→ To do
Find the line holding "top[1] = [-0.53, 0.495, 0.232];" in the entries below. Give it again exactly, along with every line after it up to and including the line holding "meets the pole".

[Available records]

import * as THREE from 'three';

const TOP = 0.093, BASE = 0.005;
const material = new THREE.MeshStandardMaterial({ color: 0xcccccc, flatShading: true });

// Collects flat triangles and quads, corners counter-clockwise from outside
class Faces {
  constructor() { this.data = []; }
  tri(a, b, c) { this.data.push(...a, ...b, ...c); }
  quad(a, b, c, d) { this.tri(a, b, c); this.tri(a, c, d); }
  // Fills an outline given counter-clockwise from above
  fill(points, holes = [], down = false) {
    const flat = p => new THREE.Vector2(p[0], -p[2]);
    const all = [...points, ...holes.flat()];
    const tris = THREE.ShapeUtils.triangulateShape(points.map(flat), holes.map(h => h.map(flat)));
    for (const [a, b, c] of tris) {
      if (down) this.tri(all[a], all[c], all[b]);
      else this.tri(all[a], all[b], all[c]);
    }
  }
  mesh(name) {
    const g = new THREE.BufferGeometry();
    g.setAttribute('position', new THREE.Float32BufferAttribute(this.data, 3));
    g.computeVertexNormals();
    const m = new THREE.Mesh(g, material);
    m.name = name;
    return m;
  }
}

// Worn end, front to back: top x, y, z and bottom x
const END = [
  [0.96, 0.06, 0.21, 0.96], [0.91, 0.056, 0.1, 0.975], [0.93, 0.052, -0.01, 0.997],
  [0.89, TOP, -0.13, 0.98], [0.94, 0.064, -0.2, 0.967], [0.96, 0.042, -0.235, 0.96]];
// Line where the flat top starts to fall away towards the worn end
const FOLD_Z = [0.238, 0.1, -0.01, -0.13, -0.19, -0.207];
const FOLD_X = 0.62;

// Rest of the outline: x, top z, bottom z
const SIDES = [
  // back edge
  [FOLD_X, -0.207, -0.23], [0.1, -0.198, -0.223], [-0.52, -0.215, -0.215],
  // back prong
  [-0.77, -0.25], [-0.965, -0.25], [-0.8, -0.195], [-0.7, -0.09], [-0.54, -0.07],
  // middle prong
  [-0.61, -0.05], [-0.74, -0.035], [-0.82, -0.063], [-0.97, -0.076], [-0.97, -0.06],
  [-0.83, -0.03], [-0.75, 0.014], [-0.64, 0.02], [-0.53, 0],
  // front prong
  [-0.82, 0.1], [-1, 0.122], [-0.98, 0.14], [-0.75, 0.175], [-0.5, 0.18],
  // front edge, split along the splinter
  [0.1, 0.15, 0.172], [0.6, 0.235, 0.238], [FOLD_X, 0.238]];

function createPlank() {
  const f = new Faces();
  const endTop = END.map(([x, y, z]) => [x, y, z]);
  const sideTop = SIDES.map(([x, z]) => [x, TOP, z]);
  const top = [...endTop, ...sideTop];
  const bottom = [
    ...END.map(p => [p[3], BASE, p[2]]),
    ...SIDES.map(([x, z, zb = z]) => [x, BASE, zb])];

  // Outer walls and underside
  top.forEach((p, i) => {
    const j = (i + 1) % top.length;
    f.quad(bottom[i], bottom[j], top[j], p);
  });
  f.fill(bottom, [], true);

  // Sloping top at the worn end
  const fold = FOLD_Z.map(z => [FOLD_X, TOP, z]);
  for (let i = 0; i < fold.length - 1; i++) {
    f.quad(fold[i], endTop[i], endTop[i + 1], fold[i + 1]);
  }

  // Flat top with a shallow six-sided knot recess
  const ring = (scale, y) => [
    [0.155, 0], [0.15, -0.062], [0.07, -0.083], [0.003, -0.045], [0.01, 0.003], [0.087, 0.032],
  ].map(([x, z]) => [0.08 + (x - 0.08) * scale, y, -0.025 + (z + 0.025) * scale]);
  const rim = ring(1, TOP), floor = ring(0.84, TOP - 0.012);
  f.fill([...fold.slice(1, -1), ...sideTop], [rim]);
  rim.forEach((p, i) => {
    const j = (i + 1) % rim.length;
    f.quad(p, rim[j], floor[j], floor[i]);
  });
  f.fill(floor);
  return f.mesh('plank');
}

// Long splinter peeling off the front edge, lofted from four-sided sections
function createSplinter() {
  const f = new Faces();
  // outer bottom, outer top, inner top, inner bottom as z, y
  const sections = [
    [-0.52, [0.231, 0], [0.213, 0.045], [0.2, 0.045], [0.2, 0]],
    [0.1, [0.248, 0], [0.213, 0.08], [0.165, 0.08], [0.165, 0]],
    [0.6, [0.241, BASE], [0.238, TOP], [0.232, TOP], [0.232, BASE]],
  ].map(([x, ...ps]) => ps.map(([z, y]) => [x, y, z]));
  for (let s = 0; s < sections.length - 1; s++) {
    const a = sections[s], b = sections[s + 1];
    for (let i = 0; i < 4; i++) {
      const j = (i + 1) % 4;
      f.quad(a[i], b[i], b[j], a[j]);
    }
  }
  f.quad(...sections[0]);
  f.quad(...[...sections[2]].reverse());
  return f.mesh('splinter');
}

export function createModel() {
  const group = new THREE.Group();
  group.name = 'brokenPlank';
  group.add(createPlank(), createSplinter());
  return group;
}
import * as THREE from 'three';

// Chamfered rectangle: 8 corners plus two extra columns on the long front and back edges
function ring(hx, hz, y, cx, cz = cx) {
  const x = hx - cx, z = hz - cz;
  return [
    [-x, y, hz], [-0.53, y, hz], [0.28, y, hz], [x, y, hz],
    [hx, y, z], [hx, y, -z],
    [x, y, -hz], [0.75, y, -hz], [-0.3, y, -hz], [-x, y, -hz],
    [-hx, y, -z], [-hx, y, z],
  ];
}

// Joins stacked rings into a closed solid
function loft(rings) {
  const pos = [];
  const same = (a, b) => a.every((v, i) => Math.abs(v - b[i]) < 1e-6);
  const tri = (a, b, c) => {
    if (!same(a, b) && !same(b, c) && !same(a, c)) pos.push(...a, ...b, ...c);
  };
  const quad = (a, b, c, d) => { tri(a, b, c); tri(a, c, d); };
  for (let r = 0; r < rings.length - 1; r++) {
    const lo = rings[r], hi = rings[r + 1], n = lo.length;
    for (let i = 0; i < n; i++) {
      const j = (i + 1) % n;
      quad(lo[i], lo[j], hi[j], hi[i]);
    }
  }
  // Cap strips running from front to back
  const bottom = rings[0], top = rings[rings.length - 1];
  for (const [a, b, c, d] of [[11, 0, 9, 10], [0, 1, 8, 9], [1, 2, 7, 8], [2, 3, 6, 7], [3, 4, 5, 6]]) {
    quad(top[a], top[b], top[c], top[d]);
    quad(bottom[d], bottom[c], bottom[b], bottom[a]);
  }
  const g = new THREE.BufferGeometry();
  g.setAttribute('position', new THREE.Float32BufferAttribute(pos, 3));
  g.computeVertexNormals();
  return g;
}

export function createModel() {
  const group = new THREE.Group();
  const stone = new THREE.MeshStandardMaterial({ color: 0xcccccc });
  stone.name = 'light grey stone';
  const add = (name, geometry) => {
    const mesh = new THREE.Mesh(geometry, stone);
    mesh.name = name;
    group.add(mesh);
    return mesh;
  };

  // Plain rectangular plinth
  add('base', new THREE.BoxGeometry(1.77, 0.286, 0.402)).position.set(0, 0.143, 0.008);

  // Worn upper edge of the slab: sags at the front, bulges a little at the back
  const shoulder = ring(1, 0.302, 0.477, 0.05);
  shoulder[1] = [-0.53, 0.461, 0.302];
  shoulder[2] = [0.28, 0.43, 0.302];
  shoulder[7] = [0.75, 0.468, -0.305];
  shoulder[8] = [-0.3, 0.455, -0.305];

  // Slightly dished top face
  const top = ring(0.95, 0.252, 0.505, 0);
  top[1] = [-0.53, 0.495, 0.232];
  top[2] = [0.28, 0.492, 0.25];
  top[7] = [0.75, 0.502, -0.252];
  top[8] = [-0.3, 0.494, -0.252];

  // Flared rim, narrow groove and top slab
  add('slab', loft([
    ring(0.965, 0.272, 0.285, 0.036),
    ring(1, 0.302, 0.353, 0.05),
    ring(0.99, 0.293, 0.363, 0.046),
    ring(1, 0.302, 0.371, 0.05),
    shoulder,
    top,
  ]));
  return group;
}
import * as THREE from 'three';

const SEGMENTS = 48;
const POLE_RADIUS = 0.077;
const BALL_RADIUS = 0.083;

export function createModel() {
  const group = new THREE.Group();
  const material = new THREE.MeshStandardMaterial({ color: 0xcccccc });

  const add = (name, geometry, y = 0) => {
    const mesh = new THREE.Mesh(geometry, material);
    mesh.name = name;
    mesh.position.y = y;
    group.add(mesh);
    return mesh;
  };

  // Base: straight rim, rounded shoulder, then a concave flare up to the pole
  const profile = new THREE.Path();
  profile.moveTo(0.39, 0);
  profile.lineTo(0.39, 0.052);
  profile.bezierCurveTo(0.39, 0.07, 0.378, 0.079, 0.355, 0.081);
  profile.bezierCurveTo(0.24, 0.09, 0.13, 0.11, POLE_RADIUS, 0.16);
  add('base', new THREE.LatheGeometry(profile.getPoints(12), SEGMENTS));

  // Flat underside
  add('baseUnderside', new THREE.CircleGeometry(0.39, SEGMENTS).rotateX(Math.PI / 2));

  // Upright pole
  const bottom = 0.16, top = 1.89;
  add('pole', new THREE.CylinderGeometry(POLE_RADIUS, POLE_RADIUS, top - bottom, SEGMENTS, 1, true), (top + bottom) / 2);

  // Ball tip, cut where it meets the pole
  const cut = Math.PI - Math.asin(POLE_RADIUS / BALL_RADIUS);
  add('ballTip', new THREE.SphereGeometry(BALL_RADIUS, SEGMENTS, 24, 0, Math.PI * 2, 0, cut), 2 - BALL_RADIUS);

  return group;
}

[/Available records]

→ Completed exercise
  top[1] = [-0.53, 0.495, 0.232];
  top[2] = [0.28, 0.492, 0.25];
  top[7] = [0.75, 0.502, -0.252];
  top[8] = [-0.3, 0.494, -0.252];

  // Flared rim, narrow groove and top slab
  add('slab', loft([
    ring(0.965, 0.272, 0.285, 0.036),
    ring(1, 0.302, 0.353, 0.05),
    ring(0.99, 0.293, 0.363, 0.046),
    ring(1, 0.302, 0.371, 0.05),
    shoulder,
    top,
  ]));
  return group;
}
import * as THREE from 'three';

const SEGMENTS = 48;
const POLE_RADIUS = 0.077;
const BALL_RADIUS = 0.083;

export function createModel() {
  const group = new THREE.Group();
  const material = new THREE.MeshStandardMaterial({ color: 0xcccccc });

  const add = (name, geometry, y = 0) => {
    const mesh = new THREE.Mesh(geometry, material);
    mesh.name = name;
    mesh.position.y = y;
    group.add(mesh);
    return mesh;
  };

  // Base: straight rim, rounded shoulder, then a concave flare up to the pole
  const profile = new THREE.Path();
  profile.moveTo(0.39, 0);
  profile.lineTo(0.39, 0.052);
  profile.bezierCurveTo(0.39, 0.07, 0.378, 0.079, 0.355, 0.081);
  profile.bezierCurveTo(0.24, 0.09, 0.13, 0.11, POLE_RADIUS, 0.16);
  add('base', new THREE.LatheGeometry(profile.getPoints(12), SEGMENTS));

  // Flat underside
  add('baseUnderside', new THREE.CircleGeometry(0.39, SEGMENTS).rotateX(Math.PI / 2));

  // Upright pole
  const bottom = 0.16, top = 1.89;
  add('pole', new THREE.CylinderGeometry(POLE_RADIUS, POLE_RADIUS, top - bottom, SEGMENTS, 1, true), (top + bottom) / 2);

  // Ball tip, cut where it meets the pole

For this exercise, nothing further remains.